At this point in the development cycle, I had no tests that asked this very important question. I had only an expectation of myself of how well my code should perform.  I asked my boss during this performance discussion this very question, and we both kind of looked at each other without a clue.

This very question could have solved the development life cycle issue the entire time, and could potentially save this issue.  How many records should my application process?  What is the expectation of the client?  If we don’t know, we need to do research and find out.  This lead to a whole host of questions that will improve our application and rang the word through my ears, Eureeka!

By finding out what a client expectation, I can develop tests against my code to see if I am meeting that expectation, and if not I won’t release code to a client that does not meat their expectation.  This will result in the overall quality of my code to improve drastically.  To everyone who has ever tried to tell me about test driven development and had it fall on confused and deaf ears, I apologize.  Let’s get to work!

HOW TO: Enable Extended Pricing In Dynamics GP 2010

A little known feature of Dynamics GP is extended pricing.  Most customers believe that by default it is enabled, but in fact the price levels that we look at are standard GP pricing.  Extended pricing allows you to do many things including using Price Books to create promotional time sensitive sales and assign pricing to a specific customer as opposed to a customer level.

To enable this feature in GP, navigate to Tools -> Setup -> Sales -> Extended Pricing. This screen is very simple and simply allows you to enable or disable extended pricing.

gp 2010 extended pricing
Pricing Setup

Once this is enabled, you must get everyone out of GP and restart your clients.  At this point, you will see a new Extended Pricing tab under the inventory screen.  There is an advanced flow to how these are assigned, see below for a basic diagram to get an idea of how to setup your customers.

gp 2010 extended pricing
If you are interested in more information about Dynamics GP setup and usage, please contact Integrated Systems Solutions.

HOW TO: Get A Date From A DatePicker

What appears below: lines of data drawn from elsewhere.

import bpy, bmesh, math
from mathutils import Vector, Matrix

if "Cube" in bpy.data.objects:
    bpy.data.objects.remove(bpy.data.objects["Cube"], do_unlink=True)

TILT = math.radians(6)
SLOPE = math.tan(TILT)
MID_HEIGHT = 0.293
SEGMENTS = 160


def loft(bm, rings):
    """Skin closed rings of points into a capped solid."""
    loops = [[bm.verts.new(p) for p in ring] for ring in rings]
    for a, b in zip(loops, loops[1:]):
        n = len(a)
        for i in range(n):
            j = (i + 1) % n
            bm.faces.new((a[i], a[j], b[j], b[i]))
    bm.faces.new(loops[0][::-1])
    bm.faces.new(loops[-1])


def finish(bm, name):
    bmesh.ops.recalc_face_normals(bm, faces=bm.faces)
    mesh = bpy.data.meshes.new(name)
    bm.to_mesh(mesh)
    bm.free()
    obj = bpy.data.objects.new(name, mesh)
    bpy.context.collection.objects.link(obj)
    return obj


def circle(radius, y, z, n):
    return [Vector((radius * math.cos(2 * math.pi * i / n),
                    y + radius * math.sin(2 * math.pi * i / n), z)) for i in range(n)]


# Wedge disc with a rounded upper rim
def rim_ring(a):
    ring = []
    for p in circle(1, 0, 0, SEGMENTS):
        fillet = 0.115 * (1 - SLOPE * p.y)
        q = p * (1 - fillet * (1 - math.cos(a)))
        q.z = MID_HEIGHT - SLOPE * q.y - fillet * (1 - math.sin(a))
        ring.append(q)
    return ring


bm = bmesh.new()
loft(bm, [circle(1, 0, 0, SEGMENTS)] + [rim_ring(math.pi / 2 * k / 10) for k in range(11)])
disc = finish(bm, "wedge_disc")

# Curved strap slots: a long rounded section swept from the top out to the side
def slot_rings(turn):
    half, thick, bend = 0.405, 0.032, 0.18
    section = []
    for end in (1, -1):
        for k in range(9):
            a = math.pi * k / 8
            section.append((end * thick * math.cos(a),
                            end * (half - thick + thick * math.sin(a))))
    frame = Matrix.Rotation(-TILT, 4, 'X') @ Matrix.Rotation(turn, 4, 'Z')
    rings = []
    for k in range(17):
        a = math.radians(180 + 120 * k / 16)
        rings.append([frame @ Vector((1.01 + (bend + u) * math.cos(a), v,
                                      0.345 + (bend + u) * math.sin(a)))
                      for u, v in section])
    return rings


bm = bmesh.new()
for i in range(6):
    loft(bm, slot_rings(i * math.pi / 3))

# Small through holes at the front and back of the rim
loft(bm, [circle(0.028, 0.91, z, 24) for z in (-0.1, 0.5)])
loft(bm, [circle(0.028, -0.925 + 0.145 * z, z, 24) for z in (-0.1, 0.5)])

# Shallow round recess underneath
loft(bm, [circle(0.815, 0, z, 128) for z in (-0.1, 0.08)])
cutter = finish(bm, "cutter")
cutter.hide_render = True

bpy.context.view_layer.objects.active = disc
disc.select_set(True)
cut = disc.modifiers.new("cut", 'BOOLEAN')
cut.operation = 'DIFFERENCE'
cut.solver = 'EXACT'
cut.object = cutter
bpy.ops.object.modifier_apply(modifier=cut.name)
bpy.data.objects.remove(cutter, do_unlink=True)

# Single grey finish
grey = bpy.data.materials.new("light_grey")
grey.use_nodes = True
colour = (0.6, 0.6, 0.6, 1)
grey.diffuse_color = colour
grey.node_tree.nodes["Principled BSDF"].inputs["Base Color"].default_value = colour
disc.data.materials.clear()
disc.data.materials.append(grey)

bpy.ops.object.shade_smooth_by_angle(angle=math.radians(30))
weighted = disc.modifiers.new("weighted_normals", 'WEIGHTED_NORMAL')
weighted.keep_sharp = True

If you are writing an Android application, you likely have come across some form of the DatePicker object. This object exposes a UI that allows a phone user to pick a month, day and year. Unfortunately, the object itself does not expose any methods to turn this into a date object. Unlike similar controls across other languages, you must construct the date object yourself. While this does cause burden, you can also create your own DatePicker class and implement this method if you prefer. To do this, you can create the following method to return back a date object:

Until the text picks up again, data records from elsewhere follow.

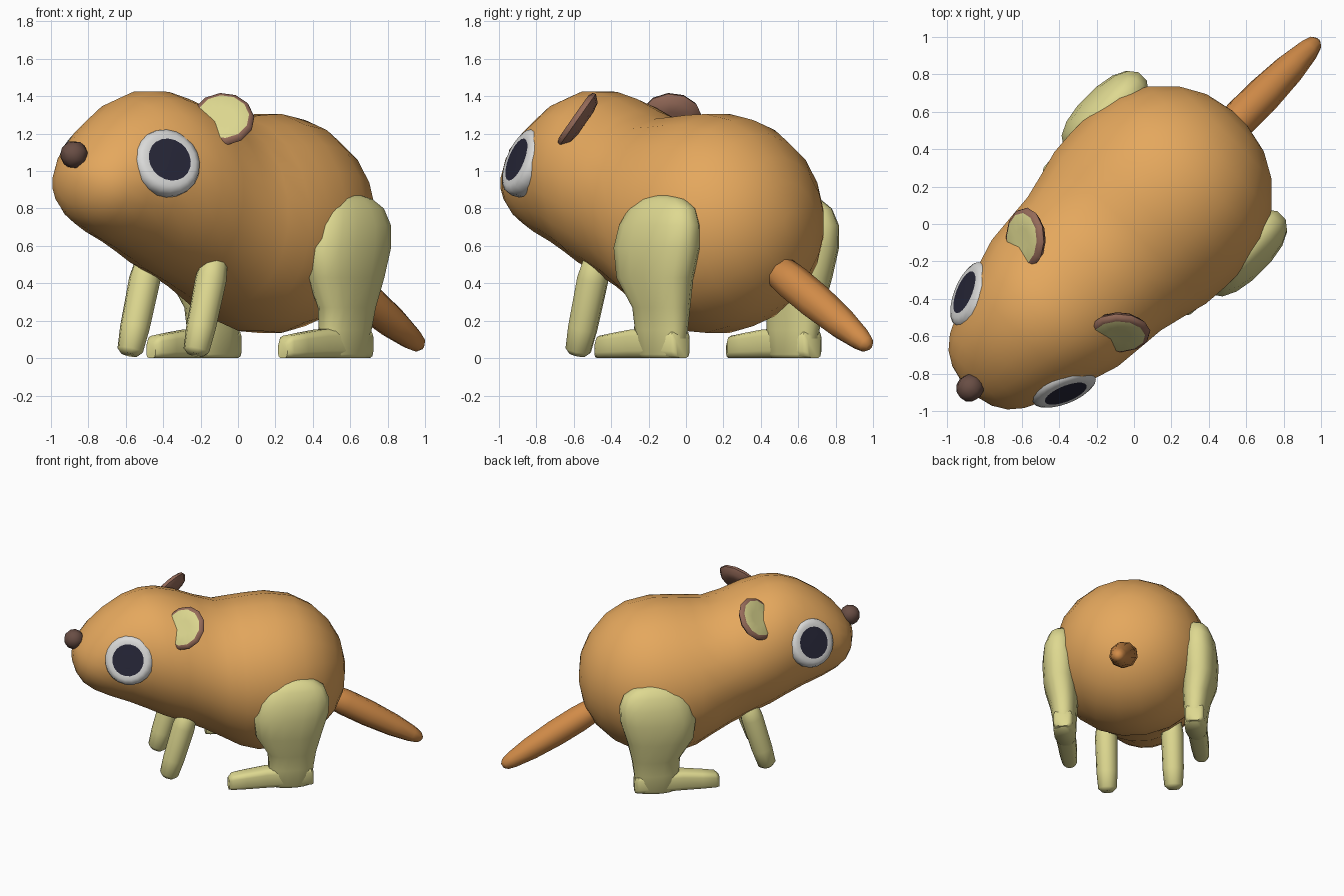
import bpy, bmesh, math
from mathutils import Vector

R = math.sqrt(0.5)


def P(u, s, z):
    """Animal space (forward, left, up) to world: it faces the -x -y corner."""
    return Vector(((s - u) * R, (-u - s) * R, z))


def material(name, rgb):
    m = bpy.data.materials.new(name)
    m.diffuse_color = (*rgb, 1)
    return m


FUR = material("tan fur", (0.78, 0.39, 0.11))
TAIL = material("orange tail", (0.64, 0.26, 0.065))
CREAM = material("pale yellow", (0.73, 0.69, 0.28))
EAR = material("ear brown", (0.30, 0.145, 0.10))
NOSE = material("nose brown", (0.14, 0.075, 0.058))
WHITE = material("eye white", (0.70, 0.70, 0.69))
PUPIL = material("pupil dark", (0.02, 0.02, 0.04))


def ring(c, a, b, n=12, power=1.0):
    """Closed cross-section round c with half-axis vectors a and b."""
    def f(v):
        return math.copysign(abs(v) ** power, v)
    return [c + a * f(math.cos(t)) + b * f(math.sin(t))
            for t in (2 * math.pi * (i + 0.5) / n for i in range(n))]


def loft(name, rings, mats, band_mat=None, angle=45):
    """Skin rings into a capped solid; band_mat(i) picks the slot per band."""
    bm = bmesh.new()
    loops = [[bm.verts.new(p) for p in r] for r in rings]
    n = len(loops[0])
    for k, (lo, hi) in enumerate(zip(loops, loops[1:])):
        for i in range(n):
            j = (i + 1) % n
            f = bm.faces.new((lo[i], lo[j], hi[j], hi[i]))
            f.material_index = band_mat(k) if band_mat else 0
    bm.faces.new(loops[0][::-1])
    cap = bm.faces.new(loops[-1])
    cap.material_index = band_mat(len(rings) - 1) if band_mat else 0
    bmesh.ops.recalc_face_normals(bm, faces=bm.faces)
    me = bpy.data.meshes.new(name)
    bm.to_mesh(me)
    bm.free()
    for m in mats:
        me.materials.append(m)
    ob = bpy.data.objects.new(name, me)
    bpy.context.collection.objects.link(ob)
    bpy.ops.object.select_all(action='DESELECT')
    ob.select_set(True)
    bpy.context.view_layer.objects.active = ob
    bpy.ops.object.shade_smooth_by_angle(angle=math.radians(angle))
    return ob


def lathe(name, c, axis, profile, mats, band_mat=None, n=12, angle=60):
    """Turn (radius, height) pairs about an axis through c."""
    axis = axis.normalized()
    a = axis.orthogonal().normalized()
    b = axis.cross(a)
    return loft(name, [ring(c + axis * h, a * r, b * r, n) for r, h in profile],
                mats, band_mat, angle)


# body and head: (forward, centre height, half width, half height)
body = [(-0.80, 0.72, 0.06, 0.06), (-0.765, 0.72, 0.22, 0.22), (-0.69, 0.72, 0.355, 0.355),
        (-0.57, 0.722, 0.475, 0.475), (-0.42, 0.722, 0.555, 0.558), (-0.24, 0.72, 0.592, 0.592),
        (-0.10, 0.722, 0.59, 0.585), (0.03, 0.737, 0.58, 0.558), (0.16, 0.77, 0.545, 0.515),
        (0.30, 0.83, 0.51, 0.50), (0.45, 0.895, 0.497, 0.497), (0.60, 0.945, 0.483, 0.485),
        (0.72, 0.975, 0.445, 0.455), (0.85, 0.985, 0.397, 0.405), (1.00, 0.97, 0.338, 0.33),
        (1.11, 0.95, 0.285, 0.255), (1.18, 0.935, 0.225, 0.185), (1.225, 0.94, 0.15, 0.12),
        (1.25, 0.95, 0.05, 0.05)]
loft("body", [ring(P(u, 0, z), P(0, w, 0), P(0, 0, h), 20) for u, z, w, h in body],
     [FUR], angle=70)

# nose ball
lathe("nose", P(1.24, 0, 1.088), P(1, 0, 0.2),
      [(0.074 * math.sin(t) + 0.002, -0.074 * math.cos(t))
       for t in (math.pi * i / 6 for i in range(7))], [NOSE], n=8)

# tail
lathe("tail", P(-0.66, 0, 0.49), P(-0.71, 0, -0.42),
      [(0.05, -0.02), (0.09, 0.04), (0.1, 0.18), (0.099, 0.38), (0.085, 0.60),
       (0.062, 0.76), (0.045, 0.82), (0.02, 0.845)], [TAIL], n=9)

# hind leg sections: (height, forward, left, half length, half width)
thigh = [(0.0, -0.315, 0.495, 0.14, 0.07), (0.02, -0.312, 0.495, 0.158, 0.082),
         (0.15, -0.312, 0.498, 0.17, 0.09), (0.27, -0.318, 0.505, 0.182, 0.105),
         (0.43, -0.29, 0.525, 0.25, 0.128), (0.59, -0.305, 0.525, 0.285, 0.138),
         (0.71, -0.325, 0.525, 0.27, 0.125), (0.80, -0.335, 0.515, 0.225, 0.10),
         (0.85, -0.335, 0.51, 0.15, 0.07), (0.87, -0.335, 0.51, 0.07, 0.035)]
# foot sections: (forward, half width, height)
foot = [(-0.475, 0.05, 0.12), (-0.455, 0.072, 0.15), (-0.30, 0.078, 0.16),
        (-0.12, 0.07, 0.155), (0.03, 0.066, 0.135), (0.13, 0.058, 0.12),
        (0.16, 0.035, 0.09)]

for side, label in ((1, "left"), (-1, "right")):
    loft("hind_leg_" + label,
         [ring(P(u, s * side, z), P(a, 0, 0), P(0, b, 0), 16, 0.85) for z, u, s, a, b in thigh],
         [CREAM], angle=70)
    loft("hind_foot_" + label,
         [ring(P(u, 0.498 * side, h / 2), P(0, w, 0), P(0, 0, h / 2), 12, 0.5)
          for u, w, h in foot], [CREAM], angle=50)

    # front leg: tapered peg with rounded ends
    lathe("front_leg_" + label, P(0.572, 0.25 * side, 0.018), P(-0.145, 0, 0.5),
          [(0.045, 0.0), (0.07, 0.025), (0.08, 0.15), (0.085, 0.42), (0.07, 0.53),
           (0.035, 0.56)], [CREAM], n=10)

    # ear: flattened disc with a pale inner face, half sunk in the head
    lathe("ear_" + label, P(0.465, 0.352 * side, 1.275), P(0.58, 0.57 * side, 0.57),
          [(0.08, -0.045), (0.135, -0.035), (0.168, 0.0), (0.162, 0.018), (0.14, 0.028),
           (0.06, 0.026)], [EAR, CREAM], lambda k: int(k >= 4), n=12)

    # eye: rounded white rim with a dark pupil
    lathe("eye_" + label, P(0.885, 0.35 * side, 1.048), P(0.37, 0.865 * side, 0.35),
          [(0.15, -0.10), (0.183, -0.05), (0.188, -0.01), (0.177, 0.024), (0.148, 0.04),
           (0.12, 0.039), (0.06, 0.042)], [WHITE, PUPIL], lambda k: int(k >= 5), n=20)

public Date getDate() {
    	return new Date(this.getYear() + 1900, this.getMonth(), this.getDayOfMonth());

Otherwise, you will have to create a new date object every time you want to fetch this information from the DatePicker. Cheers!

HOW TO: Make a MDI child window start up in center of parent window

When creating a new instance of a MDI child form, the form will load in cascading order in relation to the open forms by default. Most of the time this is acceptable, but if you run into a situation where you want to load it in the center of the parent you may run into a bit of trouble.The default property for showing a form in the center of a parent looks like this:


MdiChildUI form = new MdiChildUI();
form.MdiParent = this;
form.StartPosition = FormStartPosition.CenterParent;


Dim form As New MdiChildUI
form.MdiParent = Me
form.StartPosition = FormStartPosition.CenterParent

To make the window show by default in the center of a MDI parent, you must set the StartPosition to be CenterScreen as opposed to CenterParent. In a MDI environment, child forms consider the parent MDI window to be their screen.


form.StartPosition = FormStartPosition.CenterScreen;


form.StartPosition = FormStartPosition.CenterScreen